We asked Tim Hudak, CEO of the Ontario Real Estate Association, and former Ontario MPP and leader of the provincial PC party.
Fix the ‘one size fits all’ Growth Plan
Ontario’s proposed amendments to the Growth Plan represent a paradigm shift in how our communities will evolve. The provincial decision to apply a “one-size fits all” approach to growth will impose Toronto-style intensification to more than 100 municipalities. Instead of a blanket provincial preference for high density, give municipalities more flexibility and create more choice in homes for growing families and empty nesters, such as family homes and townhomes.
Improve the planning approvals process
It can take up to 10 years to go through the government approvals process before we build the housing supply needed for our growing population. These unnecessary delays stall housing construction, leaving less housing supply available for people, while contributing to escalating prices. With better alignment of municipal and provincial housing priorities, including requiring updated zoning around transit corridors, we can get new homes to the market quickly in exactly the places where we want them.
Address the ‘missing middle’ of housing supply
Homebuyers increasingly face the choice of living in a highrise condo or single-family home community. But there is huge opportunity to modernize outdated zoning laws to build the “missing middle” of housing supply in existing communities that are connected to transit and closer to jobs. This includes innovative solutions such as laneway housing and multi-unit homes such as townhouses, stacked flats or midrise buildings. These are affordable and attractive options for Millennials or empty nesters, who would then put their family home onto the market.
Target infrastructure to support new housing supply
We already have plans for where all the new housing in the GTHA will be located up to 2031, but those designated growth areas don’t become homes until we can obtain local planning approvals and connect to water, sewers and storm water management services. Builders cannot turn over the keys to a new-home owner if you can’t flush the toilet or get your car to the driveway. The province should support new housing supply with targeted infrastructure investments.
Reduce the Toronto Land Transfer Tax

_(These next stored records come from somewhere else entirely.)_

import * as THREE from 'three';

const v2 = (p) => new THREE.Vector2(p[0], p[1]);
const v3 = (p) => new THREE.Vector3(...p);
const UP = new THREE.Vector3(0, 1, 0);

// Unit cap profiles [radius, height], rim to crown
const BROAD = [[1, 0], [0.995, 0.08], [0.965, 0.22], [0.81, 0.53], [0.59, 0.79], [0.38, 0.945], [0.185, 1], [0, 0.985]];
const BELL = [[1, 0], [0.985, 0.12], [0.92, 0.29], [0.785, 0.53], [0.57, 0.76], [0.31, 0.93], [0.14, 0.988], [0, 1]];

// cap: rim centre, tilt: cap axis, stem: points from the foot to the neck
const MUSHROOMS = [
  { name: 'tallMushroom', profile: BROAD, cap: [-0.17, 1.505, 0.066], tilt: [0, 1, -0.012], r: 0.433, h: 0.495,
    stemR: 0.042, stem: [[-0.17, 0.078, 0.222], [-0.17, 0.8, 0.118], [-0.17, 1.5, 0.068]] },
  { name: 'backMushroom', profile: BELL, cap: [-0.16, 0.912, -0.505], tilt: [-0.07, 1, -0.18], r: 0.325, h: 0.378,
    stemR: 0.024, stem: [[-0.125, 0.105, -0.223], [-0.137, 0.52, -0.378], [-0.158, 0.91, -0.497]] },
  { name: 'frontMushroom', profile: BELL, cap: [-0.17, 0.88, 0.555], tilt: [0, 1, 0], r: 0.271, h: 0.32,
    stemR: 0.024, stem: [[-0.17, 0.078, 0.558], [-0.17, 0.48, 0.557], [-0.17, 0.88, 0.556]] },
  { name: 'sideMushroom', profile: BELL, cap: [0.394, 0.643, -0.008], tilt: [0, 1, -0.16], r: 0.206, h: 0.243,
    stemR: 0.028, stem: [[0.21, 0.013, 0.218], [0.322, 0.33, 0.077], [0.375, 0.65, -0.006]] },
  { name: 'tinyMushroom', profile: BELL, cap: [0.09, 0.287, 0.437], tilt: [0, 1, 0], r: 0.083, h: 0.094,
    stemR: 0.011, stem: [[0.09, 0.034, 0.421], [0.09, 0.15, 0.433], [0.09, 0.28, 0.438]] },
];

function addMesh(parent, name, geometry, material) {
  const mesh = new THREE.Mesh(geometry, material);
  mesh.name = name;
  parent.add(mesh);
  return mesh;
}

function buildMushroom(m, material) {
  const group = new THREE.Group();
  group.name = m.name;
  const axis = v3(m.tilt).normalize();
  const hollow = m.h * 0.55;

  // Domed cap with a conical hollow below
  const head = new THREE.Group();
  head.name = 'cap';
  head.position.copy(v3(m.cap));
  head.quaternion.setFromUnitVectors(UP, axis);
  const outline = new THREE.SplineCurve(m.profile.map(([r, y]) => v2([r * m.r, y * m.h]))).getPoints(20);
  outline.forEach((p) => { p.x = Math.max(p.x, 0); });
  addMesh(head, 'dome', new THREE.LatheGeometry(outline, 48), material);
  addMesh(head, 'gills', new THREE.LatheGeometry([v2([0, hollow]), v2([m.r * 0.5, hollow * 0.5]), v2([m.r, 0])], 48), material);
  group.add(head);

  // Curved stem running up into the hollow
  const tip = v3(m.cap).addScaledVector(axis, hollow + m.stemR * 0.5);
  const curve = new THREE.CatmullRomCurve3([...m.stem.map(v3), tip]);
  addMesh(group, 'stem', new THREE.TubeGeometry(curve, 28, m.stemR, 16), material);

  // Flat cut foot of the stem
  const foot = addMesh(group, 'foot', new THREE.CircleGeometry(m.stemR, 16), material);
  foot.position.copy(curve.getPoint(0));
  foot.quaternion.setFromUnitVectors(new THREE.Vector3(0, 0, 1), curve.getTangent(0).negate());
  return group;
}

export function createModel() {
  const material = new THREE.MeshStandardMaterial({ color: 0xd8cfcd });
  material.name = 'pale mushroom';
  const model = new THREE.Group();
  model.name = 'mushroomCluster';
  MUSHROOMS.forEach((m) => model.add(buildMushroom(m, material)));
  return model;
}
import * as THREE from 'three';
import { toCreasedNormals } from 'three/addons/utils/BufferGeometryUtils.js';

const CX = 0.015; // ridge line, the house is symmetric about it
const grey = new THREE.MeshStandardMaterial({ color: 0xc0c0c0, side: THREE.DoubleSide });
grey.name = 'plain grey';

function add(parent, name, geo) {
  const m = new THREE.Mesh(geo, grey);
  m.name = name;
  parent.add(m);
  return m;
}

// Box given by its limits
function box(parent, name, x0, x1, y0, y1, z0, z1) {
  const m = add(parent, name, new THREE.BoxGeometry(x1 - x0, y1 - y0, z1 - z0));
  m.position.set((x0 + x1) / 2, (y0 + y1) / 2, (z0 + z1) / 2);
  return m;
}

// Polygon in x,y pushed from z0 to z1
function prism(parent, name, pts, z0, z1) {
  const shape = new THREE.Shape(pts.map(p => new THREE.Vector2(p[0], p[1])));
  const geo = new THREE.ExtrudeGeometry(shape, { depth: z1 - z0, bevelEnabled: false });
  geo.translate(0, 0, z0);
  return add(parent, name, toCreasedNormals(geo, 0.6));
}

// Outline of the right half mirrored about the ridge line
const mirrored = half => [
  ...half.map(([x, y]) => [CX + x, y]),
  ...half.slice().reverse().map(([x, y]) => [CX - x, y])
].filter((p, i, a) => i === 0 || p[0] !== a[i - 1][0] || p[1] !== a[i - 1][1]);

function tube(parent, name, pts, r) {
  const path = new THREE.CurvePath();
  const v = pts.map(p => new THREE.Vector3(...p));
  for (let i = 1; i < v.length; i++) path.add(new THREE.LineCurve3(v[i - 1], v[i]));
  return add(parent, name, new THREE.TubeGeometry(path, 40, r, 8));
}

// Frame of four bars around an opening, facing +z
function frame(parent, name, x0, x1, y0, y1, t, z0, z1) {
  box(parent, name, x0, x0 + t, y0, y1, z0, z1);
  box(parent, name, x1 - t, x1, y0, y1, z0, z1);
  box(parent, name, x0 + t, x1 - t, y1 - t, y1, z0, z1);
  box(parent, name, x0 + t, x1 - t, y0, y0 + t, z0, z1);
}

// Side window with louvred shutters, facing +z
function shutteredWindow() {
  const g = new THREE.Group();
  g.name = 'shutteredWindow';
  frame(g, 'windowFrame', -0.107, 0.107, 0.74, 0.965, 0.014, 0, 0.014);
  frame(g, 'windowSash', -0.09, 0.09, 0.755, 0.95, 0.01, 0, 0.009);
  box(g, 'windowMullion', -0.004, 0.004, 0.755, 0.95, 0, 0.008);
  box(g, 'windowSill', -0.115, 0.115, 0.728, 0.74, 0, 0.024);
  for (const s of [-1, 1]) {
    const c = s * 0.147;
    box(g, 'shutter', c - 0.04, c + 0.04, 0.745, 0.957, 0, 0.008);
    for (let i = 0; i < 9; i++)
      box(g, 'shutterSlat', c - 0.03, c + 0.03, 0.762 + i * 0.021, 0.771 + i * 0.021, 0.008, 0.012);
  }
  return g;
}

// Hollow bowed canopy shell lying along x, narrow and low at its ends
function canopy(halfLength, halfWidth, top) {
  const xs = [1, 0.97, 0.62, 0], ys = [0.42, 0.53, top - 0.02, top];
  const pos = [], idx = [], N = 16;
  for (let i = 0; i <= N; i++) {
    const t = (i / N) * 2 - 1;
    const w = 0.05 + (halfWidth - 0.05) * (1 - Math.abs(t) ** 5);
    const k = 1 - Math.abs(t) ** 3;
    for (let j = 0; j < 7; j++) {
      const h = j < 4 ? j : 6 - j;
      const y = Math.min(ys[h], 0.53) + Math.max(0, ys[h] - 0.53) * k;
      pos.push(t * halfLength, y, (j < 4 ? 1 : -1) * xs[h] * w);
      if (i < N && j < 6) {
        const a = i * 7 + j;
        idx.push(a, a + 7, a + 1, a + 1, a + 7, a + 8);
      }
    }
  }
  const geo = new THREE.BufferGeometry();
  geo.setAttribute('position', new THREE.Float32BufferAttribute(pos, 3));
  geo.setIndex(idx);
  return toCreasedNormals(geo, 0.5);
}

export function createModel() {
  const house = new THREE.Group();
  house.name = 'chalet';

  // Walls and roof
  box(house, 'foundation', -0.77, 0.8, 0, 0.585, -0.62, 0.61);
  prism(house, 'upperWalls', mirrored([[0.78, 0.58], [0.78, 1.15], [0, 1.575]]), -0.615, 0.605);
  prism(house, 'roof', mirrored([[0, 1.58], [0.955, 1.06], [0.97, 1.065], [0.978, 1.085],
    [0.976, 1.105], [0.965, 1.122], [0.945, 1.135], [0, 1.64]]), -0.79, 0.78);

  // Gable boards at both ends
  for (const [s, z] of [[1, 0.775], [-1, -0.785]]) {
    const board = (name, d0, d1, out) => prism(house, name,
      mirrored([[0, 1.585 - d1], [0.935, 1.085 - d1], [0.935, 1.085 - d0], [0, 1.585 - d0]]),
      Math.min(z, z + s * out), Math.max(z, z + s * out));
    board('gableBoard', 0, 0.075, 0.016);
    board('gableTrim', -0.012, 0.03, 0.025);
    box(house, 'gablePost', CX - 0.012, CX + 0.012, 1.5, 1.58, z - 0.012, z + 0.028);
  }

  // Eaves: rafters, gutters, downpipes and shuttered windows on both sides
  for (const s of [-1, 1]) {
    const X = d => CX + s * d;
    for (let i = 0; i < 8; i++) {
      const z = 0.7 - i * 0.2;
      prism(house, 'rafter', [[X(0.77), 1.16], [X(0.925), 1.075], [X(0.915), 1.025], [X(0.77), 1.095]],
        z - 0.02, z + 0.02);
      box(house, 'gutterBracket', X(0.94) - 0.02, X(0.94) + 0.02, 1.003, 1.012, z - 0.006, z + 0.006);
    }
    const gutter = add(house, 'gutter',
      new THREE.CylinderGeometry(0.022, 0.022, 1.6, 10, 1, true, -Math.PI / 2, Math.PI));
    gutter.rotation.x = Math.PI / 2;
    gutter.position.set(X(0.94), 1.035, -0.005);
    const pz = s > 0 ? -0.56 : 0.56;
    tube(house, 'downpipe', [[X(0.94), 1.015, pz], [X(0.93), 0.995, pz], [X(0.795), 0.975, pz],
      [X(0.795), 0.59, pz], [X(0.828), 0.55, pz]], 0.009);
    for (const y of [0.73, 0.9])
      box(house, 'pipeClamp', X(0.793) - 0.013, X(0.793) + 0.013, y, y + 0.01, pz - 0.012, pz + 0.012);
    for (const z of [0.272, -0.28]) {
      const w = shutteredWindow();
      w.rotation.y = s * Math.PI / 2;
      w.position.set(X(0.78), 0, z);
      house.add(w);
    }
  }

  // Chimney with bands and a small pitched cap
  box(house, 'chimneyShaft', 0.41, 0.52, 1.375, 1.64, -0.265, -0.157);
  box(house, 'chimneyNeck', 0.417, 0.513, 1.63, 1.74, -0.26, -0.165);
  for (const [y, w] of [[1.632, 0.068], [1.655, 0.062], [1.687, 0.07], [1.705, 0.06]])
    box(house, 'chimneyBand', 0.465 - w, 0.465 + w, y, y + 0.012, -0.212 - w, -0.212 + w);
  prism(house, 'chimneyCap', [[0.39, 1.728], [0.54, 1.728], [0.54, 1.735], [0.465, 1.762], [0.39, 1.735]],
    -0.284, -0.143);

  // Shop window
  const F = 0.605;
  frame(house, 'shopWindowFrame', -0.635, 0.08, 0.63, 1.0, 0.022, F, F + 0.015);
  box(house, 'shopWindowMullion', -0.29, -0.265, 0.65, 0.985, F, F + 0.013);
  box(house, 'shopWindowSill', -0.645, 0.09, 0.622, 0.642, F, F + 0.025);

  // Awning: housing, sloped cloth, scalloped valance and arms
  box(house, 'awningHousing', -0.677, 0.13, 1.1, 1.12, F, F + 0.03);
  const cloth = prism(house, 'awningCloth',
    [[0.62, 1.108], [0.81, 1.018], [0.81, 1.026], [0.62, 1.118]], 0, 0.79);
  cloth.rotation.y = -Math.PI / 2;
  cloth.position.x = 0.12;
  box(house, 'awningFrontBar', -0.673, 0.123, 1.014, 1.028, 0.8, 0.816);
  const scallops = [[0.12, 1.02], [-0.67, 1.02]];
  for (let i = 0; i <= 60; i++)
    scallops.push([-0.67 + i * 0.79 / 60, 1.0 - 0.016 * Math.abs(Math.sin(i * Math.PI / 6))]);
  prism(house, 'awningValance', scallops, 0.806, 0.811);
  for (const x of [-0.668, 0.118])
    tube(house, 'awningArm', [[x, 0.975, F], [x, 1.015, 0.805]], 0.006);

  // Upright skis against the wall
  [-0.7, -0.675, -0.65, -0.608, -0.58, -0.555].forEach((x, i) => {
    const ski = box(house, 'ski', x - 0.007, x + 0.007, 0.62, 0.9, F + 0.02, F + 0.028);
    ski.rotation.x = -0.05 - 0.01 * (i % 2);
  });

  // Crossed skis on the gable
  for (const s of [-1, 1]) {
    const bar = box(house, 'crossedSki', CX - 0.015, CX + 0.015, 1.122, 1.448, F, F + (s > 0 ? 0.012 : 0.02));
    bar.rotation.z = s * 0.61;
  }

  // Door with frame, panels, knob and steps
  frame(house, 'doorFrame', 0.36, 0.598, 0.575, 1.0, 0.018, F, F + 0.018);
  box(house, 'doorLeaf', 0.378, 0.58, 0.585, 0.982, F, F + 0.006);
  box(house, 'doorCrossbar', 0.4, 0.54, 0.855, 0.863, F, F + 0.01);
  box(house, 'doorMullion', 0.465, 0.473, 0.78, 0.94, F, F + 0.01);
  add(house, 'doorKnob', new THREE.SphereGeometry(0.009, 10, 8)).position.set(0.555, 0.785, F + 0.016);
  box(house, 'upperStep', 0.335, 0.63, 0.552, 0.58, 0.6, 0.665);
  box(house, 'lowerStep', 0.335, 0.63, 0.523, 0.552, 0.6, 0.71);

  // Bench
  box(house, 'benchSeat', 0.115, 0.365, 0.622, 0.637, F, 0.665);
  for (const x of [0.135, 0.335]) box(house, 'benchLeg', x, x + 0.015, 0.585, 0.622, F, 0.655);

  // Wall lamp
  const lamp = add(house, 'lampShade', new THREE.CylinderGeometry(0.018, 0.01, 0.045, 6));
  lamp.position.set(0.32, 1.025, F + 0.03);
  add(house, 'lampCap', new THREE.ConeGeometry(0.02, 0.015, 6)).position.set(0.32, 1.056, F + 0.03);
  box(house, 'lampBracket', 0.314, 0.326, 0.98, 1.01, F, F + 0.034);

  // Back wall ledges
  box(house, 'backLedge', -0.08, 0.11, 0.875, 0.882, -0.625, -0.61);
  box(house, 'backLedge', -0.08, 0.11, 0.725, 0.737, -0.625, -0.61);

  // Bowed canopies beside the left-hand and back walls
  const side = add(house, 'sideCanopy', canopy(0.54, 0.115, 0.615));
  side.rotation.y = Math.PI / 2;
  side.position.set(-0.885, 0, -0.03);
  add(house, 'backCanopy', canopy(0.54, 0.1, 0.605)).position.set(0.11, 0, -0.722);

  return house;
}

According to C.D. Howe, the Toronto LTT negatively affects housing supply because it incents potential home sellers to stay rather than list their property for sale. Instead of paying tens of thousands of dollars to move to a larger home, or downsize as an empty nester, Toronto homeowners are simply choosing to renovate or stay put. That means fewer starter homes come onto the market for young couples.